Forty Years of Twisting and Turning
Erno Rubik was a Hungarian architecture professor, who worked at the Budapest College of Applied Arts. He was intrigued by the idea of building something. In 1974, he wanted his students to understand the principles counter-mining three-dimensional design. It led him to create a wooden cube, decorated with colorful stickers on each side. It twisted and turned without falling apart. He called it “Magic Cube” and only later realized that the finished product could also be used as an engaging puzzle solver. He patented the cube to a Hungarian toy manufacturer, which produced and sold the ‘Magic Cube.’
From Hungary, the inventive puzzle game slowly spread through the world. In 1980, a company named ‘Ideal Toys’ imported the cube to United States. It also renamed the cube as “Rubik’s Cube.” By the end of 1982, 100 million Rubik’s cube were sold and for the first time ‘Rubik’s’ championships were held at Budapest. In the same year, Oxford English dictionary entered the definition of the cube. Around that same time, ‘Rubik’s Cube’ faced an early demise, thanks to the rise of video games.
The cube is not some toy that shoots or sings. It isn’t a spinoff of a movie character or a thing that is controlled by batteries or remotes. It just twists and turns to give complex work to our brain. But, the toy sellers of those times must have underestimated the buyers’ intelligence, since it is now eternally present in toy stores and science shops. Even though it have agonized its patrons for the last forty years, the cube has got their unfailing devotion.
Today, on the internet, numerous algorithms, theories and tutorials are available to solve these puzzles. Many people rely on solving the individual layers of the puzzle rather than solving the entire puzzle all at once.

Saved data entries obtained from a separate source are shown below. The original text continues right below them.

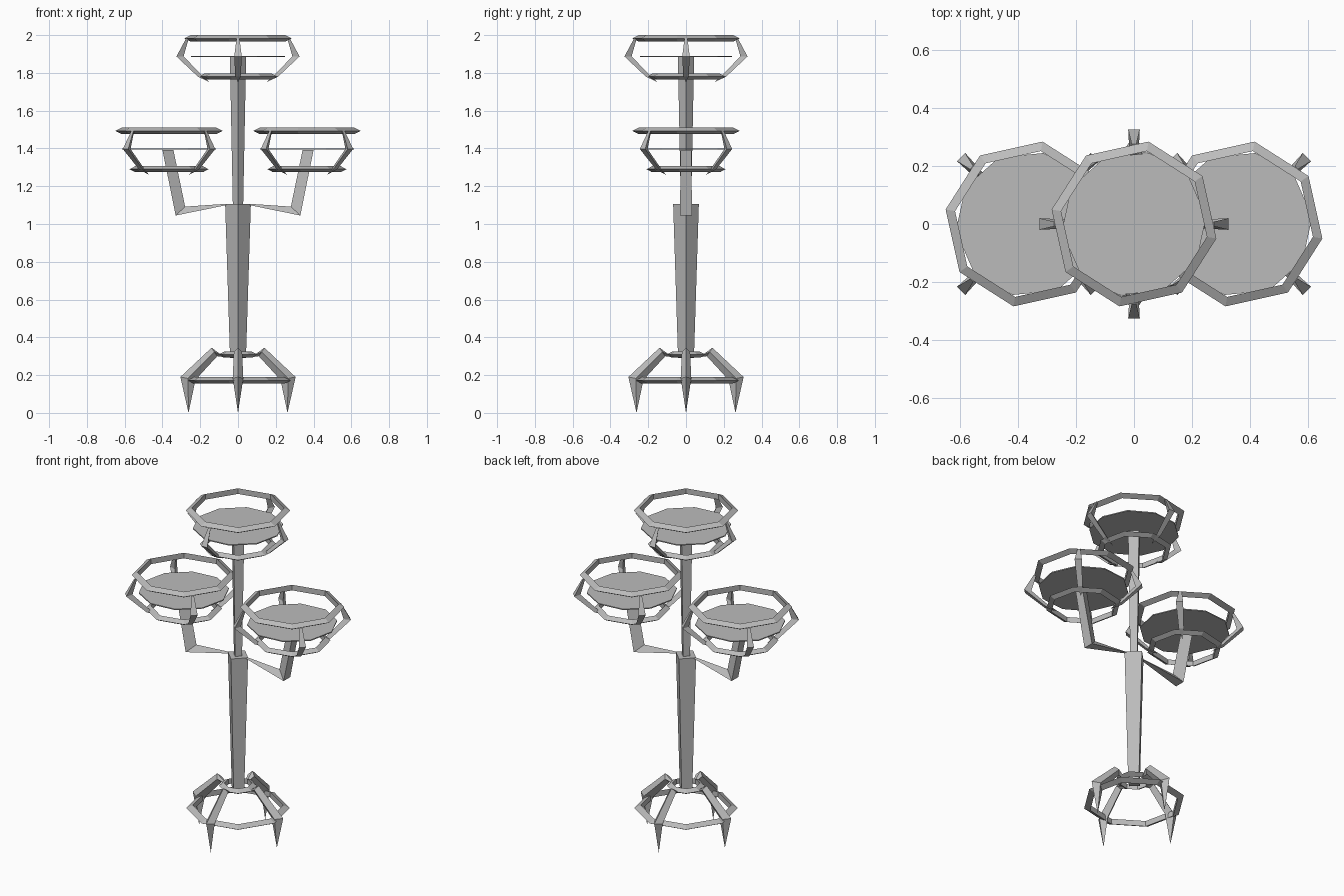
import bpy, bmesh
from math import sin, cos, pi, radians
from mathutils import Vector, Matrix

cube = bpy.data.objects.get("Cube")
if cube:
    bpy.data.objects.remove(cube, do_unlink=True)

iron = bpy.data.materials.new("grey iron")
iron.use_nodes = True
iron.diffuse_color = (0.5, 0.5, 0.5, 1)
iron.node_tree.nodes["Principled BSDF"].inputs["Base Color"].default_value = (0.5, 0.5, 0.5, 1)


def loft(name, sections, location=(0, 0, 0), turn=0, closed=False):
    """Skin matching cross-sections into one flat-shaded object."""
    bm = bmesh.new()
    rows = [[bm.verts.new(p) for p in s] for s in sections]
    n = len(rows[0])
    for i in range(len(rows) if closed else len(rows) - 1):
        a, b = rows[i], rows[(i + 1) % len(rows)]
        for j in range(n):
            k = (j + 1) % n
            bm.faces.new((a[j], a[k], b[k], b[j]))
    if not closed:
        bm.faces.new(rows[0][::-1])
        bm.faces.new(rows[-1])
    bmesh.ops.remove_doubles(bm, verts=bm.verts[:], dist=0.0005)
    bmesh.ops.recalc_face_normals(bm, faces=bm.faces[:])
    bm.transform(Matrix.Translation(Vector(location)) @ Matrix.Rotation(turn, 4, "Z"))
    mesh = bpy.data.meshes.new(name)
    bm.to_mesh(mesh)
    bm.free()
    mesh.materials.append(iron)
    obj = bpy.data.objects.new(name, mesh)
    bpy.context.collection.objects.link(obj)
    return obj


def polygon(radius, z, sides, phase=0.0):
    return [(radius * cos(phase + 2 * pi * i / sides),
             radius * sin(phase + 2 * pi * i / sides), z) for i in range(sides)]


def ring(name, radius, depth, height, location, phase=radians(-10)):
    """Octagonal hoop with a triangular section, sharp edge outward."""
    outer = polygon(radius, 0, 8, phase)
    top = polygon(radius - depth, height, 8, phase)
    low = polygon(radius - depth, -height, 8, phase)
    loft(name, list(zip(outer, top, low)), location, closed=True)


def blade(name, stations, location=(0, 0, 0), turn=0, ridged=False):
    """Bent bar from (inner r, inner z, outer r, outer z, half width) stations."""
    sections = []
    for ri, zi, ro, zo, w in stations:
        if ridged:
            rm, zm = (ri + ro) / 2, (zi + zo) / 2
            sections.append([(ri, 0, zi), (rm, w, zm), (ro, 0, zo), (rm, -w, zm)])
        else:
            sections.append([(ri, 0, zi), (ro, w, zo), (ro, -w, zo)])
    loft(name, sections, location, turn, False)


# Post: two diamond-section shafts
loft("lower_post", [polygon(0.042, 0.29, 4), polygon(0.068, 1.105, 4)])
loft("upper_post", [polygon(0.027, 1.08, 4), polygon(0.043, 1.885, 4)])

# Base: hoops and four clawed legs
ring("base_ring", 0.285, 0.035, 0.017, (0, 0, 0.172))
ring("collar_ring", 0.105, 0.03, 0.016, (0, 0, 0.308))
leg = [(0.07, 0.295, 0.08, 0.30, 0.006),
       (0.11, 0.30, 0.14, 0.345, 0.022),
       (0.225, 0.175, 0.305, 0.19, 0.028),
       (0.262, 0.0, 0.262, 0.0, 0)]
for i in range(4):
    blade(f"leg_{i + 1}", leg, turn=i * pi / 2, ridged=True)

# Side arms: elbowed bars carrying the outer baskets
arm = [(0.06, 1.107, 0.06, 1.10, 0.008),
       (0.28, 1.092, 0.33, 1.045, 0.032),
       (0.342, 1.392, 0.40, 1.392, 0.028)]
for side, turn in (("left", 0), ("right", pi)):
    blade(f"{side}_arm", arm, turn=turn)

# Baskets: plate, two hoops and four bent brackets
bracket = [(0.15, -0.137, 0.15, -0.137, 0),
           (0.195, -0.095, 0.212, -0.107, 0.014),
           (0.288, 0.0, 0.326, 0.0, 0.02),
           (0.262, 0.092, 0.275, 0.095, 0.008)]
for name, x, z, start in (("top", 0, 1.887, 0),
                          ("left", 0.365, 1.397, pi / 4),
                          ("right", -0.365, 1.397, pi / 4)):
    loft(f"{name}_plate", [polygon(0.25, -0.003, 10, 0.1), polygon(0.25, 0.003, 10, 0.1)],
         (x, 0, z))
    ring(f"{name}_rim", 0.288, 0.033, 0.017, (x, 0, z + 0.096))
    ring(f"{name}_lower_ring", 0.212, 0.03, 0.016, (x, 0, z - 0.107))
    for i in range(4):
        blade(f"{name}_bracket_{i + 1}", bracket, (x, 0, z), start + i * pi / 2)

Recently, an international team of scientists mashed billions of Cube positions and showed that the Rubik’s Cube puzzle can be solved in 20 moves or less. There is also an international group of Speedcubers, whose members’ sole aim is to repeatedly beat the world Rubik’s Cube solving record. The current record was set by 16 year old Mats Valk of the Netherlands. He solved the cube within a time of just 5.55 seconds. Prior to this record, an Indonesian school boy Fakhri Raihann solved the Cube with his feet in 27.9 seconds. The ‘SpeedCubers’ are also solving the Cube blindfolded and even underwater in a single breath. Erno Rubik now runs his own studio in Budapest inventing and making games, and also helping aspiring Hungarian inventors and designers.
The cube has become as timeless as centuries old board games like chess, backgammon and Go. It is seen as an unavoidable cultural symbol. Numerous characters in TV shows and movies show themselves solving a cube as a symbol of their intelligence. It also teaches us to think about the world of one unit, where we need to go through complex patterns to solve things that on the outset look very simple.